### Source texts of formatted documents
== == ==

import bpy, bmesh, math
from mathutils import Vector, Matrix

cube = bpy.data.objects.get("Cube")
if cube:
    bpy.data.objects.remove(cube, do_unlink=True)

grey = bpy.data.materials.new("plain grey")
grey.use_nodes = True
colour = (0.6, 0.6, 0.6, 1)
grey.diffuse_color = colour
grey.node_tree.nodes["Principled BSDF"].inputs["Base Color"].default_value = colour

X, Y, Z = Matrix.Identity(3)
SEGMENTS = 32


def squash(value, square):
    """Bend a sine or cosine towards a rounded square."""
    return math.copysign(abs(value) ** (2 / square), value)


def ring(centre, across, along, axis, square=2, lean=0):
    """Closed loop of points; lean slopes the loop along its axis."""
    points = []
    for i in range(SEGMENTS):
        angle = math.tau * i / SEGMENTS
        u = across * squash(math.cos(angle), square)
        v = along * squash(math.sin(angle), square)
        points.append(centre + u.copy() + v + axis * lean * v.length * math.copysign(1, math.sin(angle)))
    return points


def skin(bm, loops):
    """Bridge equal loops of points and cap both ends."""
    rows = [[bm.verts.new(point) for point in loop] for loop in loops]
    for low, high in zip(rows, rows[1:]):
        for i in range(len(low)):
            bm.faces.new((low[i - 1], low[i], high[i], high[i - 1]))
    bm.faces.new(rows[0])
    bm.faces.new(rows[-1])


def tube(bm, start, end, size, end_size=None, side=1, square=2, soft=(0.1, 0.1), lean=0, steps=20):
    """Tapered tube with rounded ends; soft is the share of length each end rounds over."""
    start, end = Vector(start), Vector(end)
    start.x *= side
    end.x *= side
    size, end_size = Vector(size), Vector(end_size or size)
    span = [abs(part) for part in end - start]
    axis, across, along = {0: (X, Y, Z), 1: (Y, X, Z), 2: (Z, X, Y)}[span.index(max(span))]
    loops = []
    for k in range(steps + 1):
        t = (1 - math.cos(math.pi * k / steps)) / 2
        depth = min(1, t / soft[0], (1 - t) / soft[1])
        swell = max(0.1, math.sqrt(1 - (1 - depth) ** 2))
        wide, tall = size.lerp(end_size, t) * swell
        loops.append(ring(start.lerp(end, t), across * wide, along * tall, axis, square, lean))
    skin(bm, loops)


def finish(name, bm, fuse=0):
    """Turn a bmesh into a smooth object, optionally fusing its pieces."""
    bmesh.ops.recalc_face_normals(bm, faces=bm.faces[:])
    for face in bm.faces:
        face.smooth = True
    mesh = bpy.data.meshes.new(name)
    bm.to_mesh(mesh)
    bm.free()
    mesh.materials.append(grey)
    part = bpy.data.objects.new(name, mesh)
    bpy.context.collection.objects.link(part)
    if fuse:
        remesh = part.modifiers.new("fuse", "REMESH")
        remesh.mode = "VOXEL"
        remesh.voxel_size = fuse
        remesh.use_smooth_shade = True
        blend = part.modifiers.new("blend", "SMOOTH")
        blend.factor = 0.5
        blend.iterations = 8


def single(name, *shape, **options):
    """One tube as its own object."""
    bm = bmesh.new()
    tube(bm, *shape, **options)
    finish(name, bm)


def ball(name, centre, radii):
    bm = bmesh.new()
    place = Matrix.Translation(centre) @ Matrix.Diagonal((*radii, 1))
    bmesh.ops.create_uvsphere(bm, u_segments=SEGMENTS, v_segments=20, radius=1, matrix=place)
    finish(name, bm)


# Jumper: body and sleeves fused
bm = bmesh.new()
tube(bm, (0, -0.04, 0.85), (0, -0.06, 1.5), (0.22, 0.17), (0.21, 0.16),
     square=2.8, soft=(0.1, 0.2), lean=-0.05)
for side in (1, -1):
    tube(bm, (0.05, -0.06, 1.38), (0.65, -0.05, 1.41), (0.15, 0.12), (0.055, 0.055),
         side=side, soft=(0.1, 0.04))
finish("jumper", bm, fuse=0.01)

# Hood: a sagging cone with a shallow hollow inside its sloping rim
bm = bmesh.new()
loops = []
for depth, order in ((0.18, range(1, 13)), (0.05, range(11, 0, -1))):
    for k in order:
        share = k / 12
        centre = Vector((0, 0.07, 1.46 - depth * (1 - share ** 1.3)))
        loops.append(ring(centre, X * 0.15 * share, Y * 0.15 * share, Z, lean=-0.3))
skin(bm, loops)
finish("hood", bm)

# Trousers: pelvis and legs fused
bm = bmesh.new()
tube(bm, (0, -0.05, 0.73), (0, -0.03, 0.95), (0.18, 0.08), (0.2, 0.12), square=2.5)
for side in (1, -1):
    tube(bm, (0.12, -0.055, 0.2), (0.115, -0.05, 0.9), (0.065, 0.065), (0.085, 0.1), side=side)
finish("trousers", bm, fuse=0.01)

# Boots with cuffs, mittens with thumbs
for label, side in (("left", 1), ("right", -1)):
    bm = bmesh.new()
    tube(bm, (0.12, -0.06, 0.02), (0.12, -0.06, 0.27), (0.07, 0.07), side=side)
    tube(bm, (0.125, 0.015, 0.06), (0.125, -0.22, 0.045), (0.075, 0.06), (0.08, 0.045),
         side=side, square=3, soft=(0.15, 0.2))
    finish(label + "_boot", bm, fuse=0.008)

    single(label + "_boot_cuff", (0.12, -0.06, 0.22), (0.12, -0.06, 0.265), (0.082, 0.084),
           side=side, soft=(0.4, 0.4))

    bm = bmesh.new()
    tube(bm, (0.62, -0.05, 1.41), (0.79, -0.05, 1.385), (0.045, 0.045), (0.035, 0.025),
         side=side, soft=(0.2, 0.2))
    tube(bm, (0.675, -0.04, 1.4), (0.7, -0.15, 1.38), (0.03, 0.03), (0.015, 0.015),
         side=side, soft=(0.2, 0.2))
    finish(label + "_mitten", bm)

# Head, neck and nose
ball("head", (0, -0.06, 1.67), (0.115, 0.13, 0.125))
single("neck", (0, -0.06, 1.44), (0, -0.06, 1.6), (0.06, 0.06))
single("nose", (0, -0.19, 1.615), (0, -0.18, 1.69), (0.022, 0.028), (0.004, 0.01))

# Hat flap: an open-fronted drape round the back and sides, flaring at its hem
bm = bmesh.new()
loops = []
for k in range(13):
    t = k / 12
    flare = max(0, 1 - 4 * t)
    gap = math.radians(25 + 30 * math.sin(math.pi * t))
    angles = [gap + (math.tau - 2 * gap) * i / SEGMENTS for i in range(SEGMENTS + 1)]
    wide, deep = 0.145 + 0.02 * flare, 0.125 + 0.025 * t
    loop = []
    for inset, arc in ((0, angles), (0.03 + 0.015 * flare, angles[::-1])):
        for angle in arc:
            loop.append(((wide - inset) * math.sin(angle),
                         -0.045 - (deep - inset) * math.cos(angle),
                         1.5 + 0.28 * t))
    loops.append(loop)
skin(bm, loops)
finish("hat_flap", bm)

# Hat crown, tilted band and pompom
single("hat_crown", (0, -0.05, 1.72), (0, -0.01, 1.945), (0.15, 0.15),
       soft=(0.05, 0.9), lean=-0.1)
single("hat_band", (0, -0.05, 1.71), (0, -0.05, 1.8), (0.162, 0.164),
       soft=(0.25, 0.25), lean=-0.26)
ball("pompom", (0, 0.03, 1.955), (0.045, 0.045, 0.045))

== == ==

Wherever a line in the records above includes "part", count it, then give the total and nothing besides.

5